  • Attend advanced training: In addition to Roundtable, you also should plan to attend the annual Pow Wow meeting (a Saturday each fall) for tons of information and help on activities for the coming year. At some point, you should consider registering for Wood Badge training for adult scout leaders. Wood Badge takes a week at a camp or is often offered over two or three weekends for those who can't commit a whole week at a time away from work or home.
  • Attend Roundtable: The ongoing training for Scout leaders is called "Roundtable." It is usually held monthly in your local community. For Cubmasters, it is an incredible resource. Each month, the Roundtable commissioners have a mock pack meeting and they will teach you games, crafts, ceremonies, songs, and more to help you make your meetings successful. It is a big time commitment, but it is worth every minute you spend there.
  • Delegate: Being a Cubmaster can seem like a full-time job. If you have a good pack committee and den leaders, they can help share the load. For example, assign refreshments to a different den each month. Have den leaders plan and carry out a flag ceremony at your pack meeting. For the annual Blue and Gold Banquet celebrating the anniversary of the Scouting movement, get parents and committee members to handle the dinner, setup, and cleanup. Getting others involved will give them a reason to attend a pack meeting with their kids as well.
  • Get a uniform: Getting the Scout leader's uniform is critical. Yes, it is expensive. Plan on spending about $125 for new uniform pants, shirt, belt, and neckerchief from the BSA. They can be ordered online or purchased at your local Council's Scout Stuff store. You also can check local thrift stores for good quality used uniforms.
  • Get trained: Training as a Cubmaster begins with what the Boy Scouts of America (BSA) calls Fast Start Training.
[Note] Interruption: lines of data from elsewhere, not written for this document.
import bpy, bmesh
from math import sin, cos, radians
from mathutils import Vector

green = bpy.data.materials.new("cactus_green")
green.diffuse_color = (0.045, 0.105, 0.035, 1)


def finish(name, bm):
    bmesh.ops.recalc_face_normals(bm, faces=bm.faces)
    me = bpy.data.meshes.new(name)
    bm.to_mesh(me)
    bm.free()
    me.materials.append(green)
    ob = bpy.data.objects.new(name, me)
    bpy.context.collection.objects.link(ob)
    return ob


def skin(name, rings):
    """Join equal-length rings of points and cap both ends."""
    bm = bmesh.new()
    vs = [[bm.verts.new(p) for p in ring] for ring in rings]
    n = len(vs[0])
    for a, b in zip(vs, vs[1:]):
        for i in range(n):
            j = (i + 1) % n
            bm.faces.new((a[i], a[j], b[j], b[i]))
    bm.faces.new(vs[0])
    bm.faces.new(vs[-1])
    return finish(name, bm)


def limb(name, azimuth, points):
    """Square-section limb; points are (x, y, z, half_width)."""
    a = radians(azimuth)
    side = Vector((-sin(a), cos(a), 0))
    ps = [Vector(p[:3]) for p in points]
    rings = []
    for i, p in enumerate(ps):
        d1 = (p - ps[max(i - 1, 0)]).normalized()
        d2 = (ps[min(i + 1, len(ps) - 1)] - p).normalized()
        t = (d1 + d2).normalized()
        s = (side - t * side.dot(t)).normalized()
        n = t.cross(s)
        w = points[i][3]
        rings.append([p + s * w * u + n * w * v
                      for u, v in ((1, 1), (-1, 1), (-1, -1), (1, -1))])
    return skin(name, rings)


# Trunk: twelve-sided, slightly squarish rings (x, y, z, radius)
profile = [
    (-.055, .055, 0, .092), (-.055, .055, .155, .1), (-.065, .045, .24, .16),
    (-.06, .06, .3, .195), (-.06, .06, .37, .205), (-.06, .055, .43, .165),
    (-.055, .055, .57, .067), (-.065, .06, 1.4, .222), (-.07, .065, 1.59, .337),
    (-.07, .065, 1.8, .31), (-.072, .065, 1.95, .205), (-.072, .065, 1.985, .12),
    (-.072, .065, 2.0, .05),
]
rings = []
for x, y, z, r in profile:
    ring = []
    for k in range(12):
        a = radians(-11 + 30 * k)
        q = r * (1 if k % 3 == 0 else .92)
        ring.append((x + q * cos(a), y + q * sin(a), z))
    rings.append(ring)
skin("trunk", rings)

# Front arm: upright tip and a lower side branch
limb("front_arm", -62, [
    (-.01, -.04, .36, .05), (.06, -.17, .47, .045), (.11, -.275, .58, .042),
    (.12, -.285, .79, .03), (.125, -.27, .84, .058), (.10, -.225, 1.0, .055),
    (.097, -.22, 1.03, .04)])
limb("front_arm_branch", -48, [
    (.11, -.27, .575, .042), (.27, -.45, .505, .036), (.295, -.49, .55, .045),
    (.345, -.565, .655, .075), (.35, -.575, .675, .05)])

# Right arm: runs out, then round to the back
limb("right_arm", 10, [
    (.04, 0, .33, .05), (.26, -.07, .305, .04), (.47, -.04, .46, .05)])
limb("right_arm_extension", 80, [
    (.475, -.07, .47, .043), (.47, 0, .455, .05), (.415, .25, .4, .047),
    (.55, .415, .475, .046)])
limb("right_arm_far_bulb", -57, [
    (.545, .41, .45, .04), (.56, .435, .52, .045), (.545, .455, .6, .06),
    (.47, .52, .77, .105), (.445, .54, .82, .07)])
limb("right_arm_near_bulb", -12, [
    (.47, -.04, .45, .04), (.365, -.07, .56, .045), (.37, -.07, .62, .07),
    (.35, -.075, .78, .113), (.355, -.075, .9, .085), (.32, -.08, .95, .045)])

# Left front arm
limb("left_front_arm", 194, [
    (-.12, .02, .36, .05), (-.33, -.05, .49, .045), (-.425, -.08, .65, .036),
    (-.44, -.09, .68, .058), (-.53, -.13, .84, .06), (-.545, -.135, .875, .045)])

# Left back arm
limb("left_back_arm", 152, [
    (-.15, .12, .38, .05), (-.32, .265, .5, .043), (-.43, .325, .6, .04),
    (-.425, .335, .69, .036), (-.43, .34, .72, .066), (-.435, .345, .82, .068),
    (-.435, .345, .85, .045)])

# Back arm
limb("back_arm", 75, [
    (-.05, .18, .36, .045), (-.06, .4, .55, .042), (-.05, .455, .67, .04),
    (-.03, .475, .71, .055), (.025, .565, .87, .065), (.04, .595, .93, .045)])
This training can be obtained online from BSA or you can complete it at your local Roundtable events. After Fast Start, you will want to attend New Leader Training and Leader Specific Training. These trainings are usually scheduled on a district or council basis and will take you about a day and a half for both.
  • Make it fun: Keeping the pack meeting engaging requires songs, skits, ceremonies, unique applauses, jokes of the month, and more. Children ages 7 through 10 love all things that are silly or corny. If you make meetings fun and entertaining, they will look forward all month to the pack meeting.
  • Register: Get your adult leader registration form and fill it out completely. Get the required signatures and get it turned in. As a registered leader, you will receive lots of help from district commissioners, Scouting Magazine, and other publications. You will be put on an email list from your local Council to keep up to date on events and activities.
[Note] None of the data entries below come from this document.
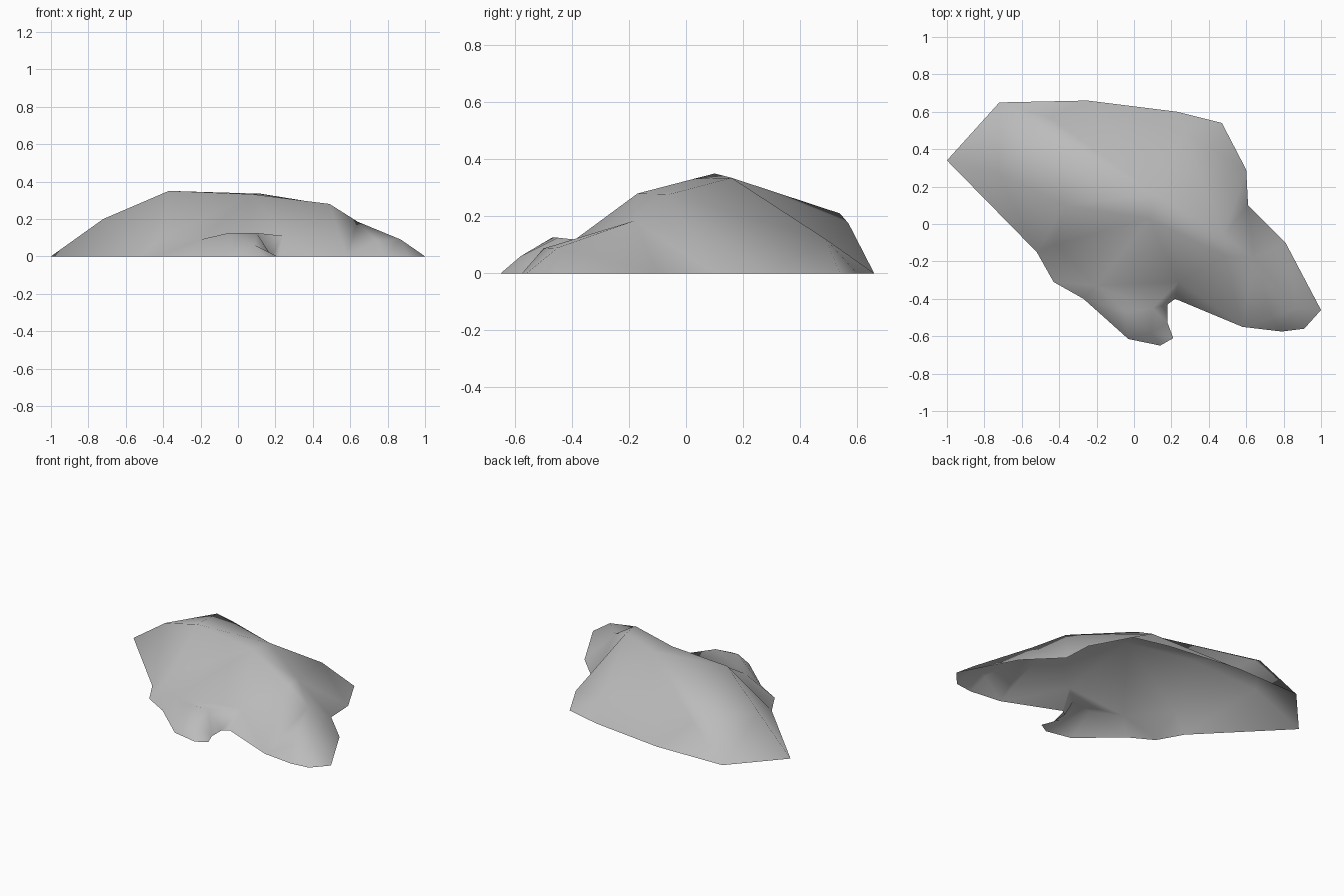
import bpy
from mathutils import Vector
from mathutils.geometry import delaunay_2d_cdt

cube = bpy.data.objects.get("Cube")
if cube:
    bpy.data.objects.remove(cube, do_unlink=True)

# Ground outline of the rock, counter-clockwise from the left tip
outline = [(-1, .34), (-.52, -.15), (-.43, -.31), (-.27, -.4), (-.03, -.615),
           (.14, -.65), (.21, -.61), (.18, -.53), (.18, -.43), (.22, -.4),
           (.58, -.55), (.79, -.575), (.91, -.56), (1, -.46), (.81, -.1),
           (.61, .1), (.6, .29), (.47, .54), (.23, .6), (-.25, .66), (-.72, .65)]

# Named high points shared by several ridges
summit = (-.37, .1, .35)
back_peak = (.12, .16, .335)
lobe_top = (.49, -.17, .28)
lobe_back = (.48, -.06, .277)
spur_top = (.1, -.45, .125)
side_foot = (.27, .49, .12)

# Ridge lines: each is a path that stays a continuous edge
ridges = [
    # Crest from the left tip over the summit and out along the lobe
    [(-1, .34, 0), (-.72, .27, .2), summit, (.08, .03, .332), lobe_top,
     (.64, -.18, .185), (.87, -.45, .09), (.74, -.5, .087)],
    # Back shoulder rising to the back peak, and the summit link
    [(-.45, .57, .175), back_peak, (-.53, .54, .21)],
    [summit, back_peak, lobe_back, lobe_top],
    # Edges between the back slope and the side wall
    [back_peak, side_foot, lobe_back, (.6, .29, 0)],
    [(.23, .6, 0), side_foot],
    # Low shelf along the front, with the spur
    [(-.43, -.31, 0), (-.42, -.11, .09), (-.2, -.33, .09),
     (-.05, -.47, .125), spur_top, (.24, -.31, .11)],
    # Spur nose
    [spur_top, (.09, -.58, .06)],
]

# Collect the outline and ridge points once each, with their edges
n = len(outline)
points = [Vector((x, y, 0)) for x, y in outline]
edges = [(i, (i + 1) % n) for i in range(n)]
index = {(x, y, 0): i for i, (x, y) in enumerate(outline)}
for path in ridges:
    for p in path:
        if p not in index:
            index[p] = len(points)
            points.append(Vector(p))
    edges += [(index[a], index[b]) for a, b in zip(path, path[1:])]

# Triangulate inside the outline and lift each point to its height
flat = [p.to_2d() for p in points]
verts, _, faces, origin, _, _ = delaunay_2d_cdt(
    flat, edges, [list(range(n))], 1, 1e-5)
coords = [(v.x, v.y, points[o[0]].z if o else 0) for v, o in zip(verts, origin)]

mesh = bpy.data.meshes.new("rock_shell")
mesh.from_pydata(coords, [], faces)
mesh.update()
for face in mesh.polygons:
    if face.normal.z < 0:
        face.flip()
mesh.shade_smooth()

# Plain grey stone
stone = bpy.data.materials.new("grey_stone")
stone.use_nodes = True
grey = (.5, .5, .5, 1)
stone.diffuse_color = grey
stone.node_tree.nodes["Principled BSDF"].inputs["Base Color"].default_value = grey
mesh.materials.append(stone)

rock = bpy.data.objects.new("rock_shell", mesh)
bpy.context.collection.objects.link(rock)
The uniform identifies you as a Scouter and helps build a sense of unity and teamwork with other leaders and with the kids.

Having a uniform and wearing it is an essential element of being a Scouter. If you can't afford it all at once, get the uniform shirt and neckerchief and patches right away, and save up for a couple of months for the uniform pants and the rest of it.

A Word From Verywell

Being a Cubmaster can be a very rewarding experience and an opportunity to build incredible memories with your kids and their friends. Taking the time and investing the energy by serving as a Cub Scout leader will pay huge dividends now and in your child's future.

By Wayne Parker
Wayne's background in life coaching along with his work helping organizations to build family-friendly policies, gives him a unique perspective on fathering.